All About Jazz needs your help and we have a deal. Pay $20 and we'll hide those six pesky Google ads that appear on every page, plus this box and the slideout box on the right for a full year! You'll also fund website expansion.
Drummer/percussionist and highly regarded composer, Kevin Norton exhibits his writing and arranging expertise on this intriguing release inspired by filmmaker and writer Guy Debord. With this effort, Norton garners some extra special support from longtime musical associate Anthony Braxton, as For Guy Debord (in nine events) comprises one extended piece, segmented into intersecting movements.
Norton and Braxton commence this composition with a flirtatious vibes and alto duet, whereas woodwind specialists Bob DeBellis and David Bindman, alter the tone and direction whether performing on flutes or saxophones as the musicians skillfully engage in deft expressionism and mutable conversation.
Throughout, the band pursues circular themes and Afro-Cuban rhythms as the soloists up the ante with heated exchanges via yearning cries and propulsive motifs, yet it’s not all about lengthy soloing and bravado as Norton injects disparate elements into this thoughtful and artfully conceived opus.
Other highlights include, bassist Joe Fonda’s semi-austere arco lines and classical undercurrents in conjunction with the soloist’s contrasting dialogue as Norton’s concepts and implementations provide the listener with a solid base for his or hers psyche to run rampant. And other than the artist’s stature as a first call session musician, he has rapidly become one of the finest composers/improvisers on the modern jazz scene! Highly recommended!
Personnel: Kevin Norton; drums/percussion: Anthony Braxton; alto, sopranino saxes and contrabass clarinet: David Bindman - tenor and flute (and conga drum): Bob DeBellis -flute and alto sax: Joe Fonda; bass
I love jazz because it's so different than pop and has an emotional pull that other music does not have.
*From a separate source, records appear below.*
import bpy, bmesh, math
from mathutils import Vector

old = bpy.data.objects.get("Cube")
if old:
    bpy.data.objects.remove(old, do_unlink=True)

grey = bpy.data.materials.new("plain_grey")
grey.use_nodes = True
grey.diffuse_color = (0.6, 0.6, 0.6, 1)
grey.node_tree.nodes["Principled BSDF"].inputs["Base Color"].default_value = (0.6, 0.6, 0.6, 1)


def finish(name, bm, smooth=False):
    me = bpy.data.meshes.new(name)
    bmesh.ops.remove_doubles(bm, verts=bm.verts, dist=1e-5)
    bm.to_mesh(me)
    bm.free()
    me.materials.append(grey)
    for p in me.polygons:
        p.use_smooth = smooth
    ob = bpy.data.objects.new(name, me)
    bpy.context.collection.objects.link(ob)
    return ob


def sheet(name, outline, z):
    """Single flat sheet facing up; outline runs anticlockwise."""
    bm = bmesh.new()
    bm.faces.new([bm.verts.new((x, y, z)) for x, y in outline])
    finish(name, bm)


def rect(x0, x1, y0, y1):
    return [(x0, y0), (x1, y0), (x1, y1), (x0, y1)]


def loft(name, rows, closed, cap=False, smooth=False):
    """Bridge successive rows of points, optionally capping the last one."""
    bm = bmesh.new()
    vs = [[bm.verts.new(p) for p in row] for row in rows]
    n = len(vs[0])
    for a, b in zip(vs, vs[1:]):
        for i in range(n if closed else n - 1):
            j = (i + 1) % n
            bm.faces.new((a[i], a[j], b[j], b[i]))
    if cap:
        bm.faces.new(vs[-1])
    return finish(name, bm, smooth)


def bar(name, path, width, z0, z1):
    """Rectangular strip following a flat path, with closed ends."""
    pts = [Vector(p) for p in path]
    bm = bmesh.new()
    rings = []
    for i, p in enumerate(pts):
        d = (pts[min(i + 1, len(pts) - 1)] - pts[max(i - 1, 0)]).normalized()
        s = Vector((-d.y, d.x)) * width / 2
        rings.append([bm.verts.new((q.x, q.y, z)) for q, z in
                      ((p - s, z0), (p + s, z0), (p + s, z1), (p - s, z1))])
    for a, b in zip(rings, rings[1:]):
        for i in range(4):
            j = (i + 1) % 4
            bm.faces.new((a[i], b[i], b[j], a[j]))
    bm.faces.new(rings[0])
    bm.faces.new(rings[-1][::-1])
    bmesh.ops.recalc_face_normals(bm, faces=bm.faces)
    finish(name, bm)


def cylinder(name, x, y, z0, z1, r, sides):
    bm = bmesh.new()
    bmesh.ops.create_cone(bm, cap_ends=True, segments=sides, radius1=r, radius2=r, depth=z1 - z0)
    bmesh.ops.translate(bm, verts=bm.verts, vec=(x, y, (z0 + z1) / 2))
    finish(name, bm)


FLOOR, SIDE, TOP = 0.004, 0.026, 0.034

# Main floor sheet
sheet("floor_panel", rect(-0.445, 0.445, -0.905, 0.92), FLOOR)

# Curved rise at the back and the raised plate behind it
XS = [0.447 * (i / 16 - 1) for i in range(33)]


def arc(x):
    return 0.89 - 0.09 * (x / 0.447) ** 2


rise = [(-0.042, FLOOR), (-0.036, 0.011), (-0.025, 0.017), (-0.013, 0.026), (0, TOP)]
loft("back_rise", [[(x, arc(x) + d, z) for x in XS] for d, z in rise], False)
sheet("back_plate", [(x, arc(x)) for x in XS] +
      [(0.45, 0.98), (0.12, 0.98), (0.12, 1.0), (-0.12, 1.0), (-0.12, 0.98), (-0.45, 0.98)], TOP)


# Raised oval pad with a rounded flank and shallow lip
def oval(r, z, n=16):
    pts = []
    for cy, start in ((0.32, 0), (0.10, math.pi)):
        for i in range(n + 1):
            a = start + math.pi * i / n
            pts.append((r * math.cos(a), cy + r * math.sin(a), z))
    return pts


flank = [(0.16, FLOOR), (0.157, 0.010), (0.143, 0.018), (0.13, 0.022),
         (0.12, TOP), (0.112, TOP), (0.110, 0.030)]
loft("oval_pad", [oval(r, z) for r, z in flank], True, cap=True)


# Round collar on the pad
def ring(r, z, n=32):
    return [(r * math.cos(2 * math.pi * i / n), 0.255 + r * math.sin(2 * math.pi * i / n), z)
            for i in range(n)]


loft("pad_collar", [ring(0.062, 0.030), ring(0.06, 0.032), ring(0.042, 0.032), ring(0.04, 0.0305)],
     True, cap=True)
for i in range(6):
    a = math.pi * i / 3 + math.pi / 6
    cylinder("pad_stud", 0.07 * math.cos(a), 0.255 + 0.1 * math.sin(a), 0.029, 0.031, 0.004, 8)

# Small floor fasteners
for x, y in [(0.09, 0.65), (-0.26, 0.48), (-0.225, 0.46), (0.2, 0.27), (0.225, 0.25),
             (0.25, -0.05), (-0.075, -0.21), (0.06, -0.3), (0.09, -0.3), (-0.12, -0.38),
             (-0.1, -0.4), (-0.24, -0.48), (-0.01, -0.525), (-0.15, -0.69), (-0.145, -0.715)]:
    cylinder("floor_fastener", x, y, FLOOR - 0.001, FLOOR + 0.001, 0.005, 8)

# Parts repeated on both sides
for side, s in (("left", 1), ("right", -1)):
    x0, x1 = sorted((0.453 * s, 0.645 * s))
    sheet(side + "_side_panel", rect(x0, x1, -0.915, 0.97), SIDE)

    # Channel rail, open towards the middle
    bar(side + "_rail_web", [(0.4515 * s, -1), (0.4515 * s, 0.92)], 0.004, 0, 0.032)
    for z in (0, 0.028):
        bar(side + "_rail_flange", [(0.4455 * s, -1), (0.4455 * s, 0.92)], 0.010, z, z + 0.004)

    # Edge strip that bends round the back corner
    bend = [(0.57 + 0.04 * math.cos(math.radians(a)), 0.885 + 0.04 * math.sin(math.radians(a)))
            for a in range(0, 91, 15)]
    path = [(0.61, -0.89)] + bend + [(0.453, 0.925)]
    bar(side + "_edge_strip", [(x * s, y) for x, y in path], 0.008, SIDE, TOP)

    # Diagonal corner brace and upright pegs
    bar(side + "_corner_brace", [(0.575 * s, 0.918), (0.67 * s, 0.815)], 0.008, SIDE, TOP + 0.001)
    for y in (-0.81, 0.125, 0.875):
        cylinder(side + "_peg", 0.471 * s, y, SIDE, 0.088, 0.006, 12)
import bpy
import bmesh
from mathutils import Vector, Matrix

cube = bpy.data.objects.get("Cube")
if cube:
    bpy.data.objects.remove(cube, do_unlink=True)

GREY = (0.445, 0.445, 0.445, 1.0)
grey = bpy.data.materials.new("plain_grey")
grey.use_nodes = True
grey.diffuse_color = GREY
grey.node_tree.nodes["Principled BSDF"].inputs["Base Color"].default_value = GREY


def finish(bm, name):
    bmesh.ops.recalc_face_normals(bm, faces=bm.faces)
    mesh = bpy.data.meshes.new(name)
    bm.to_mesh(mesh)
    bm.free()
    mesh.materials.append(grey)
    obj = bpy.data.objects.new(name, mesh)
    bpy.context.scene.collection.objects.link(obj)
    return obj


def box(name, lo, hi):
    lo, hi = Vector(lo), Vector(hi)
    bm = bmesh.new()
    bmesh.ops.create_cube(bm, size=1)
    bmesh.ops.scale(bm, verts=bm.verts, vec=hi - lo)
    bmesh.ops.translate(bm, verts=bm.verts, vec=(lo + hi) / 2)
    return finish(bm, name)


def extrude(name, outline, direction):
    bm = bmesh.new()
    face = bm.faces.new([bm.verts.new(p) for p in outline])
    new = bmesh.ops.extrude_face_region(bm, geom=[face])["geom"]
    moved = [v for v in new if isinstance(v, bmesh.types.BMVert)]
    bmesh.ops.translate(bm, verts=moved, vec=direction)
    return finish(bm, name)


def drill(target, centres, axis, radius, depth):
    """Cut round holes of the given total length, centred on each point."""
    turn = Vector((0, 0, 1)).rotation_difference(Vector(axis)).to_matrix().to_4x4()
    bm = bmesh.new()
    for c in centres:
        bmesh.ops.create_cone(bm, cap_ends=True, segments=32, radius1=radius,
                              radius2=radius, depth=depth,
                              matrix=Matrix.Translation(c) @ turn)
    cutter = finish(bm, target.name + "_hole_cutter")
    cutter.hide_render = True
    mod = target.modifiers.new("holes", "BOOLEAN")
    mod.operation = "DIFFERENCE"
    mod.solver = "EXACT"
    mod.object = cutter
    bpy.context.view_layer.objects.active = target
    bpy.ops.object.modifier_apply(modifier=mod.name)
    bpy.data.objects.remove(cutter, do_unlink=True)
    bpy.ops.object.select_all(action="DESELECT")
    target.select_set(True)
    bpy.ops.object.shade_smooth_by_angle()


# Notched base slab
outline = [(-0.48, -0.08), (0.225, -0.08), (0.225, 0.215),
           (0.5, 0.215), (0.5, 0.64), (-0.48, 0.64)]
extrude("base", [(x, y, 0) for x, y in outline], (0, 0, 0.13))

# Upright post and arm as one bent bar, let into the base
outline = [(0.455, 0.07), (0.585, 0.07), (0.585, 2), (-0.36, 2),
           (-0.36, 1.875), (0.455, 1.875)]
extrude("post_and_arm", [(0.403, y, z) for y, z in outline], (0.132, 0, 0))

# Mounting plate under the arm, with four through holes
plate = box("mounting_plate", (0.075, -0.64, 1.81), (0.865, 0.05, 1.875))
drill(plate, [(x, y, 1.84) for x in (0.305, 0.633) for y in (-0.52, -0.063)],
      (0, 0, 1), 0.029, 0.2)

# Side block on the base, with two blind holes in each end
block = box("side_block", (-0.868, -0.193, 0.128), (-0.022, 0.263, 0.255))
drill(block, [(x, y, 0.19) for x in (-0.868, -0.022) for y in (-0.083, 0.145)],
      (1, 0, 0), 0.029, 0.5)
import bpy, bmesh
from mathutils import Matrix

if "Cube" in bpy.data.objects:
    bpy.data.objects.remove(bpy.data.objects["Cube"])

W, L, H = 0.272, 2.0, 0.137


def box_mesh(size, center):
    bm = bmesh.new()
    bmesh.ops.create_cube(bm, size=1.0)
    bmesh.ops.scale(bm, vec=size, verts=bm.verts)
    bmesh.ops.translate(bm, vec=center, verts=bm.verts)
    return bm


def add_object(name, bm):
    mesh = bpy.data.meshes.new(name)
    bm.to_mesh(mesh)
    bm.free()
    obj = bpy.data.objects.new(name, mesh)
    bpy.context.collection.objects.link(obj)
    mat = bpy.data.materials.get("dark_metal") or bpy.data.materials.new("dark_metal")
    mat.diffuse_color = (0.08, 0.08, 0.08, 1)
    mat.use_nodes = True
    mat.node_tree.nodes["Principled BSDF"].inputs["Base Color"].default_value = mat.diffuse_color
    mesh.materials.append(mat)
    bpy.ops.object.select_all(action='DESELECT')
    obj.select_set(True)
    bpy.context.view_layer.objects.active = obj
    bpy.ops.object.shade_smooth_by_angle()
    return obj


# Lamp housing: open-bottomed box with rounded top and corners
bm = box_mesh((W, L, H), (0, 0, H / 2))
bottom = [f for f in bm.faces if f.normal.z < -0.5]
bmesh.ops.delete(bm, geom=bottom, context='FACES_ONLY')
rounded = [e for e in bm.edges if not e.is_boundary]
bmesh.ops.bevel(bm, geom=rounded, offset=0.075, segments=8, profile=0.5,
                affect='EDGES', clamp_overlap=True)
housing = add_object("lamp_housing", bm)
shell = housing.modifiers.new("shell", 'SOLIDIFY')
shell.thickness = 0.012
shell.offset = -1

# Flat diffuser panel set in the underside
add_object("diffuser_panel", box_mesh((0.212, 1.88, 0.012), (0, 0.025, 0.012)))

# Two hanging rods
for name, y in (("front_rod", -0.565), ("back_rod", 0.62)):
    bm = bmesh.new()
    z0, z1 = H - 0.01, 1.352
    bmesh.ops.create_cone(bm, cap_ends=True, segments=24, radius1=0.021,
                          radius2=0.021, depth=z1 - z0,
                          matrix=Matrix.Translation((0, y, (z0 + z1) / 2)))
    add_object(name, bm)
I was first exposed to jazz when I saw Dave Brubeck in 1974.
The first jazz record I bought was Bitches Brew by Miles Davis.